A friend of ours recently noted her brief encounter with a photosirenthic* elk as she crossed the Continental Divide in Wyoming, one that tempted her to risk an unwanted run-in with the highway patrol (see “It’s the elk’s fault“). Her mention of the CD reminded me of the many times I crossed it somewhere around Butte, Montana, on my college-day trips back and forth between Missoula, where I attended the University of Montana, and Eau Claire, Wisconsin, my home town. In Wyoming, Kristian’s divide moment occurred at 6,930 feet. On my trips on I-90, it happened at almost the exact same elevation: 6,329 feet at Homestake Pass. (As a quick aside here, in the 1970s I-90 in Montana was a favorite of truckers and speed-freaks because there was no speed limit during the day and at night it was 80 mph. If you did happen to get pulled over—we did once going 90+—the ticket was $5 and the crime was “wasting a natural resource.” Thank you, Arab Oil Embargo.)
I never really thought much about the CD back then or now until Kristian mentioned it. Is it just the high point in the Rockies as you travel east and west? No, it’s so much more than that. The CD, officially the Continental Divide of the Americas (or the Great Divide or the Continental Gulf Divide), extends from the Bering Strait in the Arctic all the way down to the Strait of Magellan, just a long spit, if the wind is right, from Antarctica. Its highest point is Grays Peak in Colorado (14,278 feet) and its lowest is in Nicaragua at the Isthmus of Rivas (47 feet). The divide is a hydrological one, that is, the water drainage basin on the western side flows into the Pacific Ocean and the basin on the eastern side flows, eventually, into the Arctic Ocean or the Atlantic Ocean (some of it via the Gulf of Mexico and Caribbean Sea). Quite geopressive [geologically mind-boggling] I would say.
↑↑↑ Aimless Pseudoscience Babble Basin ↑↑↑
↓↓↓ Shameless Padding Basin ↓↓↓
What’s not nearly as impressive is a movie you’ve never seen (most likely) called, naturally, Continental Divide. This 1981 romcom starred the unlikely pairing of John Belushi and Blair Brown—he a corruption-busting journalist named Ernie Souchak; she Dr. Nell Porter, a scientist doing research on bald eagles. I know, right? Along the never-run-smooth path of true love, Ernie “sprains his back in an accident, is mauled by a mountain lion, and meets an All-American football player who has left civilization and become a mountain man.” Even after they marry at the end, the CD keeps them apart—he returns to his drainage basin (Chicago), she to hers in Wyoming.
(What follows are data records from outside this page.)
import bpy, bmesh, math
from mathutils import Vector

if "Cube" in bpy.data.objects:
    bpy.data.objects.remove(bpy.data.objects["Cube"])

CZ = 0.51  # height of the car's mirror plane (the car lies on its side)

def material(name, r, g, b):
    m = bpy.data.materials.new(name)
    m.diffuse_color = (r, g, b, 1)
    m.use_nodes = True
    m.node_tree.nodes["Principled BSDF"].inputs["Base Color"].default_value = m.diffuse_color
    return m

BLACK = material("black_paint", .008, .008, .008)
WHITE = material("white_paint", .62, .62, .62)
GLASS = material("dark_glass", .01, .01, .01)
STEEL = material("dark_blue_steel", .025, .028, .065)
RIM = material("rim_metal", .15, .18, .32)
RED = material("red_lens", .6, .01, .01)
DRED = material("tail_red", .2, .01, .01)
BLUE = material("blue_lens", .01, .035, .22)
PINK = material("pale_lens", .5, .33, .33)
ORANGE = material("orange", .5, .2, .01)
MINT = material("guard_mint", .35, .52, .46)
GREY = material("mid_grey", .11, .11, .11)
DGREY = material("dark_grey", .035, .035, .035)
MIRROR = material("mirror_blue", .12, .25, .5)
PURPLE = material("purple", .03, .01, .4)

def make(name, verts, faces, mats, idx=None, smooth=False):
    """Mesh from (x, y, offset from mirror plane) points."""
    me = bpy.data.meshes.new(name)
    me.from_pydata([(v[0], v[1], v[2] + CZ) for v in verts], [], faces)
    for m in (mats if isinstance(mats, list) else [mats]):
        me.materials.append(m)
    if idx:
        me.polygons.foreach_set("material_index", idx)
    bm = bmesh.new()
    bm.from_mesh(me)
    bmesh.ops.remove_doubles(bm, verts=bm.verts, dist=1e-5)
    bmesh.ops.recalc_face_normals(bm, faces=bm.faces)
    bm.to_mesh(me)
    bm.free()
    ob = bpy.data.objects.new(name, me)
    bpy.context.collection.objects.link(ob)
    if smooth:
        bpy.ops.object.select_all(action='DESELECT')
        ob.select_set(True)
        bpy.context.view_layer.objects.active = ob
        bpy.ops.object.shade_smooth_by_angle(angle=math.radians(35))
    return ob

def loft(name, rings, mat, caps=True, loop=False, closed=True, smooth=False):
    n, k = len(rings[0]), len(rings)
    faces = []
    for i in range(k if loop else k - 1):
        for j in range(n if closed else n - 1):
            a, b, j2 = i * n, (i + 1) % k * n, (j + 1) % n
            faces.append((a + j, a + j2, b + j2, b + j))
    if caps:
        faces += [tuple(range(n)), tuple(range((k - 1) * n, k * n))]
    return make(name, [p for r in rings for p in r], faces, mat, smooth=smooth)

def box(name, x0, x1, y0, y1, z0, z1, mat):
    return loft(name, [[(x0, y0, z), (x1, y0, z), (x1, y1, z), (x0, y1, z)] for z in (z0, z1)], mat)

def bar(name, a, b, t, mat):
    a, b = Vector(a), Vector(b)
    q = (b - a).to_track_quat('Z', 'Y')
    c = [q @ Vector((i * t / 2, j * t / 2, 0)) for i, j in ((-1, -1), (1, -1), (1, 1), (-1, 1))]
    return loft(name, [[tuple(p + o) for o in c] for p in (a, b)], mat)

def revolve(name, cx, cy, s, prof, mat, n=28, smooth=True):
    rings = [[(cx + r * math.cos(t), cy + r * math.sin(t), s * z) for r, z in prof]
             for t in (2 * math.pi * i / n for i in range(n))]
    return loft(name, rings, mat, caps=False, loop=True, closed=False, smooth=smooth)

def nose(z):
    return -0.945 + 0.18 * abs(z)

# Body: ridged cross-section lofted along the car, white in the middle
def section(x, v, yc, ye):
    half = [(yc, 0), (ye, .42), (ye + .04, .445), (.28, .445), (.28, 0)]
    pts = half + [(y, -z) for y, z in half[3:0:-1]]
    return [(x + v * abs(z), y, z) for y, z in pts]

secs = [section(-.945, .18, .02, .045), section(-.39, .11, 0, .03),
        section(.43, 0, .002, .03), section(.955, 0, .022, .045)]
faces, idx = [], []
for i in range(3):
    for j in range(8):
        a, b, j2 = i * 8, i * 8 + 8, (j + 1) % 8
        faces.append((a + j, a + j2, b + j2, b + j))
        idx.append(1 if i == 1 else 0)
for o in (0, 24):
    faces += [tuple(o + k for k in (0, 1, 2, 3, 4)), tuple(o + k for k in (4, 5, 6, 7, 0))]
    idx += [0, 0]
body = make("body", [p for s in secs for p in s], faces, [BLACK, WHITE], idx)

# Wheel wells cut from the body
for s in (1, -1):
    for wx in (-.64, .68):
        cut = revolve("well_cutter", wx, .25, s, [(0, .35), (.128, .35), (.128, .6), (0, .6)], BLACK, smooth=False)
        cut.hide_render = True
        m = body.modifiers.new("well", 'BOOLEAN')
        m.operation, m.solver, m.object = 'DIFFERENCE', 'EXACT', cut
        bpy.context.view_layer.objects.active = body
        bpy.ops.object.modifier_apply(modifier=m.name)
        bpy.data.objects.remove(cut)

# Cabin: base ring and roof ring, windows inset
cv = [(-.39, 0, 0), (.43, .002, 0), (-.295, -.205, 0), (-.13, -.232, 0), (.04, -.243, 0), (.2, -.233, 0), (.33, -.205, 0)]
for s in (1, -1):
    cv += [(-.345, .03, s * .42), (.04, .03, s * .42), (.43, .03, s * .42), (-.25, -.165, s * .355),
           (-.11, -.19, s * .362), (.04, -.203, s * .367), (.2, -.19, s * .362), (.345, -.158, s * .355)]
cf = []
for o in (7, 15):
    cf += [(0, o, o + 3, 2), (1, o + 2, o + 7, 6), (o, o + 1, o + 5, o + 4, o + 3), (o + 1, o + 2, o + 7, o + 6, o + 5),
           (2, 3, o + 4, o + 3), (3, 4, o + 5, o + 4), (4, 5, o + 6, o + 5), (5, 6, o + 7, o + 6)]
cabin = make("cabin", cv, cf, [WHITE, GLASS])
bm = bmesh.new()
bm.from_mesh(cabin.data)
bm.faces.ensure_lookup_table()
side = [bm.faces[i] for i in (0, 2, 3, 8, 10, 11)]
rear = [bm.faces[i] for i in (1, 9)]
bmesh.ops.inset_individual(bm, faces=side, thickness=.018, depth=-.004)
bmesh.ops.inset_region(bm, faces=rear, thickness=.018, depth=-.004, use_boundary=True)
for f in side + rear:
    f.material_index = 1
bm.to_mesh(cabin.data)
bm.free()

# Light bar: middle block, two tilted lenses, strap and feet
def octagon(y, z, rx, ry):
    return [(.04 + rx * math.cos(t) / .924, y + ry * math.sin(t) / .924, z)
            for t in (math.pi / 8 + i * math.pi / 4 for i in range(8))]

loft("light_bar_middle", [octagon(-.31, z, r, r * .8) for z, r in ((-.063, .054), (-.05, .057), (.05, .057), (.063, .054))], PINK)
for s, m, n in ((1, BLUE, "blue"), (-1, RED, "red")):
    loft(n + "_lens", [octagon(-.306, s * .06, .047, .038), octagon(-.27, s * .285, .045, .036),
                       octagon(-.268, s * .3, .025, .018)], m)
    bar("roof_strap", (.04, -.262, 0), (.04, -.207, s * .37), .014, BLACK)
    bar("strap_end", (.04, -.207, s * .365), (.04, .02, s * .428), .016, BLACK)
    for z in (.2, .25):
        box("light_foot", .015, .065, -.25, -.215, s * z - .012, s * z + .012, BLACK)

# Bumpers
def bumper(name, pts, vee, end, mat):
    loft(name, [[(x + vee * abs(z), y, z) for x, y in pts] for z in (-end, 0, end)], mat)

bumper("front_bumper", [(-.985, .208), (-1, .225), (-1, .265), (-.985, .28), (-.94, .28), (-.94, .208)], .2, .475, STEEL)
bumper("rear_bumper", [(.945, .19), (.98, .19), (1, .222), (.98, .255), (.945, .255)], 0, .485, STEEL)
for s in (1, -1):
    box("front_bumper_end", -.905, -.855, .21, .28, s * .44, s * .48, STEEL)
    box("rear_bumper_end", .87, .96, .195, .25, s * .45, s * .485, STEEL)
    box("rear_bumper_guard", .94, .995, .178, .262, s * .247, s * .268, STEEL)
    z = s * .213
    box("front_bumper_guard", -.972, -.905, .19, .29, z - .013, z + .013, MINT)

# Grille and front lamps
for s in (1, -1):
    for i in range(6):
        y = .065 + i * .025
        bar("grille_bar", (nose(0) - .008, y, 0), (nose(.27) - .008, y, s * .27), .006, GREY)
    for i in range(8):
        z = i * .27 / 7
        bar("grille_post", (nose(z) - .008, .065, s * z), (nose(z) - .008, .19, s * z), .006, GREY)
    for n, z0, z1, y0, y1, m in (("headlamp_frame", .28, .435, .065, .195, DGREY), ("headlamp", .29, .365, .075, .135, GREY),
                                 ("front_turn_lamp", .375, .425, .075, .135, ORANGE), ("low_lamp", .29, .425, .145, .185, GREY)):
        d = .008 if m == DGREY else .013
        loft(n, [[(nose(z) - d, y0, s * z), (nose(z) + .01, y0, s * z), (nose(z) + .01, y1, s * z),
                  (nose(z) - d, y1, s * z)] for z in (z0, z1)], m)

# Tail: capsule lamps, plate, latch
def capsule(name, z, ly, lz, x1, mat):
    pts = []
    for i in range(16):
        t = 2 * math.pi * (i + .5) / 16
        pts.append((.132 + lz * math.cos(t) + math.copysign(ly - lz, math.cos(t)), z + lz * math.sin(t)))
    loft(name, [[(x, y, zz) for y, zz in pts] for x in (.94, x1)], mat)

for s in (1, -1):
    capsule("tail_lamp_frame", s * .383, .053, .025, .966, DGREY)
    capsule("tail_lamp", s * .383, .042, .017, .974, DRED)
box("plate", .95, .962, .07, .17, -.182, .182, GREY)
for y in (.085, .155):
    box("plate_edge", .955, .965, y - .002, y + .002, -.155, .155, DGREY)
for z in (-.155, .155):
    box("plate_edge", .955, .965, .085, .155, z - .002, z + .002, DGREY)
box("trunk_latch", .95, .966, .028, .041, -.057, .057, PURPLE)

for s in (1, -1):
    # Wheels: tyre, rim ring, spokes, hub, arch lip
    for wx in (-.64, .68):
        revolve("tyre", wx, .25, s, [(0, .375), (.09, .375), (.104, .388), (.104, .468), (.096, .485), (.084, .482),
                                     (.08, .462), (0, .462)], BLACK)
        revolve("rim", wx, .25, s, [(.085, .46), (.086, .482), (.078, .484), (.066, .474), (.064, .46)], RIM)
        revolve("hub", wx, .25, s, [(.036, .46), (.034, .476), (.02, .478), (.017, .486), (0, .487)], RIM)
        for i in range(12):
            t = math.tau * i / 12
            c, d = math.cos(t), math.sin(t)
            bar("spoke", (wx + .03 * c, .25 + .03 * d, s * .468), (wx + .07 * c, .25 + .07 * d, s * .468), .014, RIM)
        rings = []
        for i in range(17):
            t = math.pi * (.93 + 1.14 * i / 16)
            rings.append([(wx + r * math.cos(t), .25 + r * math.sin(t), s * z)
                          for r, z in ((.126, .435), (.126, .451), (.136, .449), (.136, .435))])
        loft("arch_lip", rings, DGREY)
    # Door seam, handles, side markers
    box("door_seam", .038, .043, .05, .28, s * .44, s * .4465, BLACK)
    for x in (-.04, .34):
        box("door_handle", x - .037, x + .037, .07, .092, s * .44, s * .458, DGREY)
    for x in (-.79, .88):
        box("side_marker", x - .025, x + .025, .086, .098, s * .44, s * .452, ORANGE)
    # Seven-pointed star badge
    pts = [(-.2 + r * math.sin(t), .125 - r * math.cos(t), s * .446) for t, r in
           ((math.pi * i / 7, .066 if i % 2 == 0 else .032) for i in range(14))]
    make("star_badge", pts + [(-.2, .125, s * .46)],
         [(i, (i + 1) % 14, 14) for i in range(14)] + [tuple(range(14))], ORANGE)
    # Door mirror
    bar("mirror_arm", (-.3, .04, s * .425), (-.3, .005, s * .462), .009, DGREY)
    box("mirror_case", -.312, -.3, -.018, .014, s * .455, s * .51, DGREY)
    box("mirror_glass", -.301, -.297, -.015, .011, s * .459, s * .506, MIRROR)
Although the movie did okay with critics on Rotten Tomatoes (78%), it tanked with viewers (54%), this despite having some having heavy hitters involved like director Michael Apted (Gorky Park, Coal Miner’s Daughter) and screenwriter Lawrence Kasdan (Body Heat, The Big Chill). Perhaps the tagline explains its failure: “When they met they heard bells. And that was just round one.” Thud. Double thud.
In case you didn’t notice (and in case you’re still with me), another form of continental divide previously undocumented just happened here. It’s where the thought line in a blog entry runs in one direction on one side and in a completely different one on the other and never the twain shall meet and nary a point shall be made. We’ll (I’ll) call this the Hydra-illogical Divide (HIDE) because it has way too many heads and makes absolutely no sense. And that, as someone should have said about four paragraphs earlier, is that.
* photosirenthic adjective \foe toe sigh ‘wren thick
1. Having the quality of luring unwary travelers into trouble by presenting an irresistible photo op at the most inopportune times and/or in the most inopportune places.